Exercise objective |
Nothing but the lines holding the string "data" should appear in the answer. Copy them from the entries.

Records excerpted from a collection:

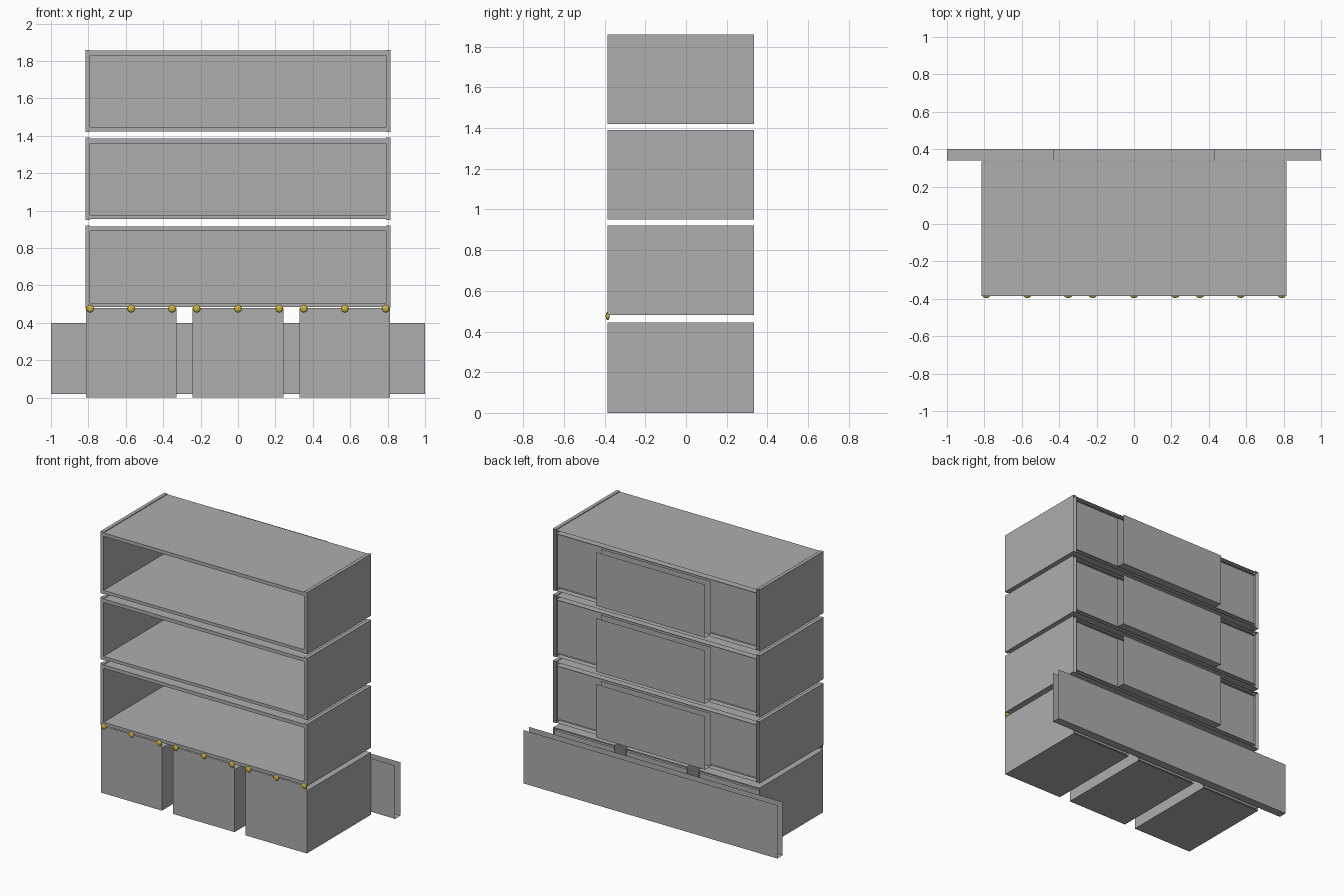
import bpy, bmesh
from mathutils import Matrix, Vector

if "Cube" in bpy.data.objects:
    bpy.data.objects.remove(bpy.data.objects["Cube"], do_unlink=True)


def material(name, rgb):
    mat = bpy.data.materials.new(name)
    mat.use_nodes = True
    mat.diffuse_color = (*rgb, 1)
    mat.node_tree.nodes["Principled BSDF"].inputs["Base Color"].default_value = (*rgb, 1)
    return mat


GREY = material("board grey", (0.42, 0.42, 0.42))
GOLD = material("gold", (0.58, 0.45, 0.05))
SIDES = {"left": (1, 0, 0), "right": (-1, 0, 0), "back": (0, 1, 0),
         "front": (0, -1, 0), "top": (0, 0, 1), "bottom": (0, 0, -1)}


def finish(name, bm, mat):
    mesh = bpy.data.meshes.new(name)
    bm.to_mesh(mesh)
    bm.free()
    mesh.materials.append(mat)
    obj = bpy.data.objects.new(name, mesh)
    bpy.context.collection.objects.link(obj)
    return obj


def board(name, x, y, z, open_sides=()):
    """Box board between the given limits, hollow on the open sides."""
    bm = bmesh.new()
    bmesh.ops.create_cube(bm, size=1)
    bm.normal_update()
    drop = [f for f in bm.faces
            if any(f.normal.dot(Vector(SIDES[s])) > 0.9 for s in open_sides)]
    bmesh.ops.delete(bm, geom=drop, context="FACES")
    for v in bm.verts:
        for i, (low, high) in enumerate((x, y, z)):
            v.co[i] = low if v.co[i] < 0 else high
    return finish(name, bm, GREY)


FRONT, BACK = -0.385, 0.335
DEPTH = (FRONT, BACK)
PLATE = (0.34, 0.40)
WIDE, INNER = 0.815, 0.79
HOLLOW = ("left", "right", "top")

# Three open cabinets stacked with gaps
for n, z in enumerate((0.48, 0.95, 1.42), 1):
    top = z + 0.44
    for side, sign in (("left", 1), ("right", -1)):
        board(f"cabinet_{n}_{side}_side", sorted((sign * INNER, sign * WIDE)),
              DEPTH, (z, top), ("back",))
    board(f"cabinet_{n}_floor", (-INNER, INNER), DEPTH, (z + 0.004, z + 0.026), ("back",))
    board(f"cabinet_{n}_roof", (-INNER, INNER), DEPTH, (top - 0.03, top - 0.005), ("back",))
    board(f"cabinet_{n}_back", (-INNER, INNER), (0.30, 0.32), (z + 0.026, top - 0.03))
    board(f"cabinet_{n}_rear_plate", (-0.43, 0.43), PLATE, (z + 0.02, z + 0.40), HOLLOW)

# Three lower boxes with a raised front lip
for n, (a, b) in enumerate(((-0.812, -0.33), (-0.243, 0.243), (0.33, 0.812)), 1):
    board(f"lower_box_{n}", (a, b), DEPTH, (0, 0.445), ("back",))
    board(f"lower_box_{n}_back", (a, b), (0.30, 0.32), (0.02, 0.42))
    board(f"lower_box_{n}_lip", (a, b), (FRONT, FRONT + 0.002), (0.445, 0.48),
          ("left", "right", "top", "bottom", "back"))
    # Gold studs on the lip
    for k, x in enumerate((a + 0.022, (a + b) / 2, b - 0.022), 1):
        bm = bmesh.new()
        bmesh.ops.create_uvsphere(bm, u_segments=16, v_segments=8, radius=0.02,
                                  matrix=Matrix.Diagonal((1, 0.5, 1, 1)))
        stud = finish(f"stud_{n}_{k}", bm, GOLD)
        stud.data.shade_smooth()
        stud.location = (x, FRONT, 0.476)

# Long plate behind the lower boxes
board("lower_rear_plate", (-1, 1), PLATE, (0.02, 0.40), HOLLOW)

Answer section |
if "Cube" in bpy.data.objects:
    bpy.data.objects.remove(bpy.data.objects["Cube"], do_unlink=True)
    mat = bpy.data.materials.new(name)
    mesh = bpy.data.meshes.new(name)
    obj = bpy.data.objects.new(name, mesh)
        stud.data.shade_smooth()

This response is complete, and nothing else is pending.